David Fraser

PhD, University of Glasgow
Faculty of Land and Food Systems

From his childhood on a farm in southern Ontario, David Fraser has maintained a fascination with animals throughout his 44-year research career. With a degree in psychology (Toronto) and a PhD in zoology (Glasgow), Prof. Fraser did research on the welfare of farm animals (Edinburgh School of Agriculture, 1971-1975) and on the behaviour and management of moose (Ontario Ministry of Natural Resources, 1975-1981) before developing a research team on farm animal welfare and behaviour at the Central Experimental Farm in Ottawa (1981-1997). He joined UBC in 1997 as NSERC Industrial Research Chair in Animal Welfare.

Primary Recipient Awards

Wall Solutions, David Fraser, 2014

David Fraser
Wall Solutions

Development of Humane Wildlife Control Accreditation Program

Principal Investigator: Dr. David Fraser, Faculty of Land and Food Systems, UBC

Partner(s): Dr. Sara Dubois, Chief Scientific Officer, BC SPCA

British Columbia is known internationally for its diverse wildlife and landscapes, but human-wildlife conflict often arises over concerns for disease transmission, public and pet safety, and nuisance activities. World-wide, vertebrate pest control – the active removal of undesirable wild animals – is one of the major causes of intentional killing by humans. The potential for animal suffering is high, but there are no established scientific criteria or consensus on what methods should be regarded as humane for use in Canada. Further, minimum legal standards vary by jurisdiction and there is typically little enforcement to ensure that humane methods are used. One consequence is frequent conflict between the animal protection movement and others including conservationists. An international collaboration will be formed to establish criteria, scientific evidence, and expert opinion leading to science-based guidelines on humane pest control, initially for an accreditation program in BC, but with a view to providing global leadership.  Results of the Expert Forum on Wildlife Control were published in 2017 in the journal Conservation Biology

This research partnership led to the creation of AnimalKind, the BC SPCA’s animal welfare accreditation and referral program for companies that provide higher welfare animal-related services.


Exploratory Workshops, David Fraser, 2006

David Fraser

This workshop took place Nov 16-18, 2007.

There are three major fields attempting to address questions about appropriate interactions between humans and animals.

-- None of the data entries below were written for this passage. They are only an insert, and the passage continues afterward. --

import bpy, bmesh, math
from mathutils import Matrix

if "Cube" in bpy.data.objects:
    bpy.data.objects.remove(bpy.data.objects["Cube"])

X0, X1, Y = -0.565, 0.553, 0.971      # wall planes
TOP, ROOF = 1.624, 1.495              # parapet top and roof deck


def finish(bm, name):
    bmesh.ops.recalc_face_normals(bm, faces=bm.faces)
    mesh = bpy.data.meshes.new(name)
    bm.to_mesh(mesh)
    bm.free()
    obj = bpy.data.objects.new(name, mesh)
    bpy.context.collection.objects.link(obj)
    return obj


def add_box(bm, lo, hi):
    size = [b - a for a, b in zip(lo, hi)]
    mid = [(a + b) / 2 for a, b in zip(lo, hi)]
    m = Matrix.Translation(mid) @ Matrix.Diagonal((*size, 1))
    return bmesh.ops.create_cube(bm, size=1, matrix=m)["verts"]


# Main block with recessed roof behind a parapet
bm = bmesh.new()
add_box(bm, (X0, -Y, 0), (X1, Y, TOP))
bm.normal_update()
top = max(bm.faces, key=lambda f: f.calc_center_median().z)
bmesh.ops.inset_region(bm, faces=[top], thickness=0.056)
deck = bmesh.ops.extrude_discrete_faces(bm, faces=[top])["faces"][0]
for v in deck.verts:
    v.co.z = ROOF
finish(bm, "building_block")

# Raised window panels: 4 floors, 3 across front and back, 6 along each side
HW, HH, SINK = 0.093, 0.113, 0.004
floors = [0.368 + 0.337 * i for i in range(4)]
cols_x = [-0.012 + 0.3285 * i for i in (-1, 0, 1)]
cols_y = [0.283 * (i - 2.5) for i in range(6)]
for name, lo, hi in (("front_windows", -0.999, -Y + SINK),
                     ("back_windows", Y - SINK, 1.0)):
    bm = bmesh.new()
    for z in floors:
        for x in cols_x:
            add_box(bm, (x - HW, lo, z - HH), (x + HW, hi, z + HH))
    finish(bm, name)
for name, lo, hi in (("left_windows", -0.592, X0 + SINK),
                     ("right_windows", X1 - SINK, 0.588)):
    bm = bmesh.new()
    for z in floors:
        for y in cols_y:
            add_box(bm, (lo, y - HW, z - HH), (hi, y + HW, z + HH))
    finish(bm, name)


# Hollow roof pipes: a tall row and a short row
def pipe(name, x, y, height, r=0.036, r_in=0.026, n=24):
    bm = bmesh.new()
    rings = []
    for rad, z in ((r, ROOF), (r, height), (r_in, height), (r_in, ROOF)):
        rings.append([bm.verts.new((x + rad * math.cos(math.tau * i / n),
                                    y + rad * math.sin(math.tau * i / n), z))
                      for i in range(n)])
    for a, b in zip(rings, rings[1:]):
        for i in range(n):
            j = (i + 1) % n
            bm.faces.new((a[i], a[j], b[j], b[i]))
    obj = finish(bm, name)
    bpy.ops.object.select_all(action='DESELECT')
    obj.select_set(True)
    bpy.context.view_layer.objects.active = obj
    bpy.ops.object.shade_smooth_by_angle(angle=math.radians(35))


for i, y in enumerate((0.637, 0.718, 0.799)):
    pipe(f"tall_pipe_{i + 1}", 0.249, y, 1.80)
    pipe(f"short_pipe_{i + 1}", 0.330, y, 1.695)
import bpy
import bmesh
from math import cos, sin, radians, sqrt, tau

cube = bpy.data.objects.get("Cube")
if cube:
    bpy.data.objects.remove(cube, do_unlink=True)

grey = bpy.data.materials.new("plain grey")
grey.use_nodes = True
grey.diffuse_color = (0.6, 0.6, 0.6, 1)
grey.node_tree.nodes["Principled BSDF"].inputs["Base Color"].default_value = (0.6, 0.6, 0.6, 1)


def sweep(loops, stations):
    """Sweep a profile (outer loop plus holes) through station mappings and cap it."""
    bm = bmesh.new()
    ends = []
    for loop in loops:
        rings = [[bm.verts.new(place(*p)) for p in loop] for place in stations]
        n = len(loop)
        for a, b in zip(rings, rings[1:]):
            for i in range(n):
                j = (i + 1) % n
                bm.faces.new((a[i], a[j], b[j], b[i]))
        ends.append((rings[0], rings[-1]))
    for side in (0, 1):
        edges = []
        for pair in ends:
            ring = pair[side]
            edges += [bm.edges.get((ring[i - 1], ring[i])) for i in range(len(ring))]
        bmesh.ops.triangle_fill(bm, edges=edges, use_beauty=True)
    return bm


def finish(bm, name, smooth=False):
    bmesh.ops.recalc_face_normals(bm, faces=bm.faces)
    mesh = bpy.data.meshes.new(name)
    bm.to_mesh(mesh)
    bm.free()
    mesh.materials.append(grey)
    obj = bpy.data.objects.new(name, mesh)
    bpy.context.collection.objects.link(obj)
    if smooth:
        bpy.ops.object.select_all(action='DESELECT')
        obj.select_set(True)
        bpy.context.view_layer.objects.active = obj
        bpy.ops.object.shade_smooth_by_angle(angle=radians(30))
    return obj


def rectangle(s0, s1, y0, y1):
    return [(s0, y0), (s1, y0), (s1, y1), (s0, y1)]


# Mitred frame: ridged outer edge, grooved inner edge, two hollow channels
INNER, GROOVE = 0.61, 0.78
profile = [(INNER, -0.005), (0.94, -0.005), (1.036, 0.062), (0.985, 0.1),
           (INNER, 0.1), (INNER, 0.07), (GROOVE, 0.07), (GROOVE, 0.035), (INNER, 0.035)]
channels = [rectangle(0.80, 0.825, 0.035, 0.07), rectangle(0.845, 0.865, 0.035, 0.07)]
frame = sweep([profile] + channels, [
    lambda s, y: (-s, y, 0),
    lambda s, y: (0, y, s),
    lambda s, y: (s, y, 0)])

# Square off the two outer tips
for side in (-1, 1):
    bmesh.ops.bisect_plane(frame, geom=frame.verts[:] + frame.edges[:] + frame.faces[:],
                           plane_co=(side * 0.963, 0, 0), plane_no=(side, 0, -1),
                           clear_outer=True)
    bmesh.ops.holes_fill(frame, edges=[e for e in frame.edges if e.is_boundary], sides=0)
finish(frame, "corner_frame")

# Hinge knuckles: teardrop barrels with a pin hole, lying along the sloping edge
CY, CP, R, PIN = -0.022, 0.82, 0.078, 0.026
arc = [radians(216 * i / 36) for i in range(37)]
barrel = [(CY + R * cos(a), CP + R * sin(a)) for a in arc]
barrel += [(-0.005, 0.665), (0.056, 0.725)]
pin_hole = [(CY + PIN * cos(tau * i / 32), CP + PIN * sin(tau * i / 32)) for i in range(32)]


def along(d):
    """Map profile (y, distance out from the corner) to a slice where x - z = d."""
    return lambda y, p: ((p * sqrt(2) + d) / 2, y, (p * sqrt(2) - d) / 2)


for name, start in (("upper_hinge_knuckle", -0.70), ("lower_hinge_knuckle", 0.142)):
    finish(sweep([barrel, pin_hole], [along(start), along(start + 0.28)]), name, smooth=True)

Wildlife Management has traditionally regarded wildlife as a resource to be used by humans, and management has centred on ensuring that such use is sustainable. Conservation Biology is traditionally based on the core value that biodiversity is desirable, and focuses on efforts to avoid destruction of species. Animal Welfare's core value is that the quality of life of animals should be not be degraded by human activities, and generally focuses on domesticated or captive animals. In many cases where humans and wild animals interact, using only one set of ethical concerns, and one corresponding set of scientific tools, will fail to provide a fully satisfactory solution; appropriate management will often require combining different goals and approaches from different disciplines.

This workshop will explore areas where animal welfare, conservation, and sustainable use concerns intersect. The long-term goal is to develop a program of research, leading ultimately to policy and action, which will integrate the different social concerns and the different scientific approaches.